Leave out the pictures, then output the lines of the records below from the first through the one containing "a bmesh into".

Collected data
Segment Open

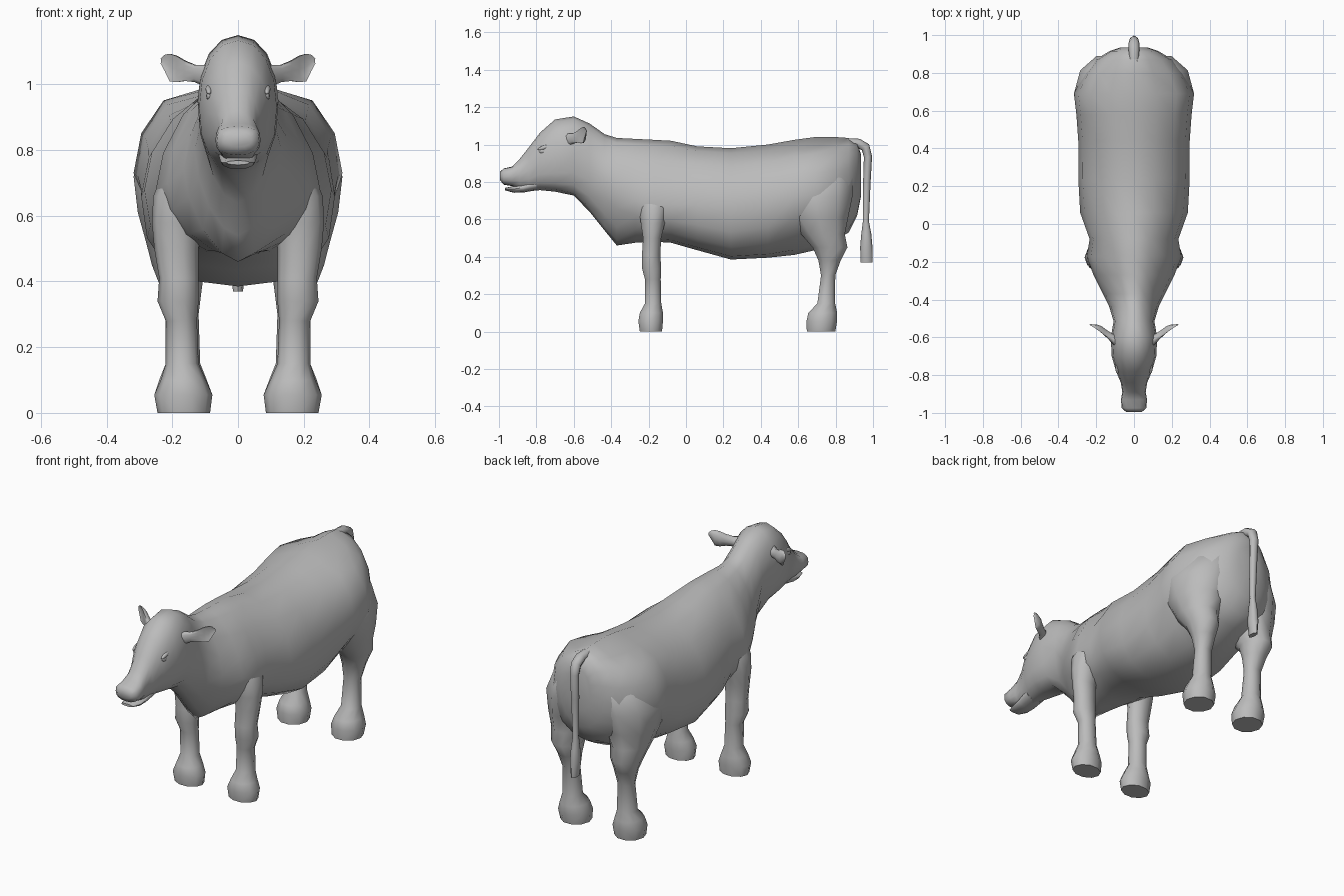
import bpy
import bmesh
import math
from mathutils import Vector

default_cube = bpy.data.objects.get("Cube")
if default_cube:
    bpy.data.objects.remove(default_cube, do_unlink=True)

# One plain hide colour
hide = bpy.data.materials.new("plain grey hide")
hide.use_nodes = True
hide_colour = (0.5, 0.5, 0.5, 1.0)
hide.diffuse_color = hide_colour
hide.node_tree.nodes["Principled BSDF"].inputs["Base Color"].default_value = hide_colour


def finish(name, bm, sharp_angle=60):
    """Turn a bmesh into a smooth shaded object with the hide material."""
    bmesh.ops.recalc_face_normals(bm, faces=bm.faces)
    mesh = bpy.data.meshes.new(name)
    bm.to_mesh(mesh)
    bm.free()
    mesh.materials.append(hide)
    obj = bpy.data.objects.new(name, mesh)
    bpy.context.collection.objects.link(obj)
    bpy.ops.object.select_all(action='DESELECT')
    bpy.context.view_layer.objects.active = obj
    obj.select_set(True)
    bpy.ops.object.shade_smooth_by_angle(angle=math.radians(sharp_angle))
    return obj


def loft(name, rings):
    """Skin a row of equal point rings and cap both ends."""
    bm = bmesh.new()
    loops = [[bm.verts.new(point) for point in ring] for ring in rings]
    count = len(loops[0])
    for near, far in zip(loops, loops[1:]):
        for i in range(count):
            j = (i + 1) % count
            bm.faces.new((near[i], near[j], far[j], far[i]))
    bm.faces.new(loops[0])
    bm.faces.new(loops[-1])
    return finish(name, bm)


def angles(count):
    return [math.tau * i / count for i in range(count)]


def power(value, exponent):
    return math.copysign(abs(value) ** exponent, value)


def section(y, top, bottom, half_width, z_wide, n_top=2.1, n_bottom=2.1, sag=0, count=16):
    """Upright cross-section; sag hollows the back on both sides of the spine."""
    ring = []
    for a in angles(count):
        c, s = math.cos(a), math.sin(a)
        n = n_top if s >= 0 else n_bottom
        reach = top - z_wide if s >= 0 else z_wide - bottom
        hollow = sag if s > .8 and abs(c) > .1 else 0
        ring.append(Vector((half_width * power(c, 2 / n), y,
                            z_wide + reach * power(s, 2 / n) - hollow)))
    return ring


def slab(z, x0, x1, y0, y1, side, count=10):
    """Level leg ring that fills the given x and y extents."""
    return [Vector((side * ((x0 + x1) / 2 + (x1 - x0) / 2 * math.cos(a)),
                    (y0 + y1) / 2 + (y1 - y0) / 2 * math.sin(a), z))
            for a in angles(count)]


def ball(name, centre, size, tilt=0.0):
    bm = bmesh.new()
    bmesh.ops.create_uvsphere(bm, u_segments=12, v_segments=8, radius=1)
    obj = finish(name, bm)
    obj.location, obj.scale = centre, size
    obj.rotation_euler.x = tilt


# Head from muzzle to crown: y, top, bottom, half width, widest height, roundness
head = [
    (-.995, .853, .81, .042, .83, 2.6, 2.4),
    (-.975, .872, .785, .065, .828, 2.8, 2.4),
    (-.93, .882, .778, .069, .83, 2.6, 2.4),
    (-.89, .922, .755, .062, .84),
    (-.84, .985, .750, .070, .86),
    (-.78, 1.064, .756, .095, .91, 2.1, 2.4),
    (-.70, 1.134, .748, .118, .93, 2.1, 2.5),
    (-.60, 1.15, .727, .123, .95, 2.1, 2.4),
]

# Neck and trunk: the same, then the hollow beside the spine
trunk = [
    (-.515, 1.112, .64, .108, .90, 2, 1.9),
    (-.435, 1.055, .54, .132, .80, 1.8, 1.7),
    (-.37, 1.035, .46, .165, .74, 1.7, 1.6),
    (-.27, 1.03, .475, .215, .70, 1.7, 1.8),
    (-.17, 1.025, .48, .25, .68, 1.7, 2),
    (-.08, 1.02, .475, .235, .68, 1.8, 2.2),
    (.06, .99, .435, .285, .68, 1.9, 2.4),
    (.24, .98, .385, .295, .66, 1.9, 2.5),
    (.44, 1.0, .395, .295, .68, 2, 2.3, .01),
    (.58, 1.025, .41, .305, .72, 2.05, 1.8, .025),
    (.69, 1.04, .435, .318, .73, 2.05, 1.6, .035),
    (.80, 1.04, .49, .262, .75, 2, 1.9, .03),
    (.87, 1.035, .53, .205, .76, 2, 2, .015),
    (.915, 1.01, .62, .13, .80, 2, 2),
    (.935, .95, .72, .07, .83, 2, 2),
]
loft("head_and_trunk", [section(*row) for row in head + trunk])

# Lower lip, parted slightly from the muzzle
jaw = [
    (-.968, .768, .755, .035, .762),
    (-.92, .778, .742, .05, .762),
    (-.87, .79, .743, .055, .77),
    (-.80, .82, .756, .06, .79),
]
loft("lower_jaw", [section(*row, count=12) for row in jaw])

# Legs: height, inner and outer x, front and back y
front_leg = [
    (0, .085, .245, -.25, -.125),
    (.055, .078, .255, -.258, -.12),
    (.10, .098, .235, -.25, -.12),
    (.15, .12, .22, -.222, -.13),
    (.28, .125, .22, -.222, -.133),
    (.34, .12, .245, -.238, -.13),
    (.41, .12, .24, -.238, -.135),
    (.50, .12, .255, -.232, -.13),
    (.58, .11, .262, -.245, -.11),
    (.66, .08, .258, -.255, -.09),
    (.74, .04, .225, -.25, -.08),
    (.82, .03, .15, -.24, -.08),
]
hind_leg = [
    (0, .085, .245, .642, .802),
    (.055, .078, .255, .64, .812),
    (.10, .095, .24, .65, .812),
    (.15, .115, .22, .70, .80),
    (.30, .12, .215, .72, .80),
    (.38, .11, .235, .705, .83),
    (.45, .10, .262, .672, .868),
    (.52, .08, .28, .61, .855),
    (.61, .03, .305, .54, .875),
    (.72, -.03, .318, .48, .90),
    (.82, -.03, .27, .50, .90),
    (.91, -.02, .15, .56, .86),
]

# Ear stations: share of length, half height, cup depth, height offset
ear_shape = [(0, .036, .036, 0), (.28, .027, .028, .002), (.5, .032, .028, .006),
             (.68, .042, .03, .008), (.82, .044, .024, .01),
             (.92, .026, .014, .022), (1, .008, .006, .026)]
ear_root, ear_tip = Vector((.09, -.63, 1.025)), Vector((.236, -.535, 1.045))
ear_back = Vector((-.57, .82, 0))


def ear_ring(share, height, depth, lift, side):
    """Crescent ring whose hollow opens forward and outward."""
    ring = []
    centre = ear_root.lerp(ear_tip, share) + Vector((0, 0, lift))
    for a in angles(10):
        c, s = math.cos(a), math.sin(a)
        hollow = 1.1 * share - .6
        point = centre + ear_back * depth * (c if c > 0 else -c * hollow)
        ring.append(Vector((side * point.x, point.y, point.z + height * s)))
    return ring


for label, side in (("left", 1), ("right", -1)):
    loft(f"{label}_front_leg", [slab(*row, side) for row in front_leg])
    loft(f"{label}_hind_leg", [slab(*row, side) for row in hind_leg])
    loft(f"{label}_ear", [ear_ring(*row, side) for row in ear_shape])
    ball(f"{label}_eye", (side * .087, -.765, .965), (.01, .022, .014))
    ball(f"{label}_brow", (side * .088, -.755, .985), (.011, .04, .011), .3)
    ball(f"{label}_nostril", (side * .038, -.972, .838), (.018, .02, .022))

# Tail: y, z, half width, half thickness, turn from upright to level
tail = [
    (.86, 1.01, .026, .024, 0),
    (.92, 1.008, .028, .024, 20),
    (.96, .985, .028, .025, 50),
    (.973, .935, .025, .022, 85),
    (.967, .80, .021, .02, 90),
    (.962, .59, .016, .016, 90),
    (.964, .52, .022, .027, 90),
    (.964, .45, .026, .033, 90),
    (.966, .37, .015, .032, 90),
]


def tail_ring(y, z, width, thick, turn):
    t = math.radians(turn)
    return [Vector((width * math.cos(a), y + thick * math.sin(a) * math.sin(t),
                    z + thick * math.sin(a) * math.cos(t))) for a in angles(8)]


loft("tail", [tail_ring(*row) for row in tail])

Segment Closed

ANSWER TO THE EXERCISE:
import bpy
import bmesh
import math
from mathutils import Vector

default_cube = bpy.data.objects.get("Cube")
if default_cube:
    bpy.data.objects.remove(default_cube, do_unlink=True)

# One plain hide colour
hide = bpy.data.materials.new("plain grey hide")
hide.use_nodes = True
hide_colour = (0.5, 0.5, 0.5, 1.0)
hide.diffuse_color = hide_colour
hide.node_tree.nodes["Principled BSDF"].inputs["Base Color"].default_value = hide_colour


def finish(name, bm, sharp_angle=60):
    """Turn a bmesh into a smooth shaded object with the hide material."""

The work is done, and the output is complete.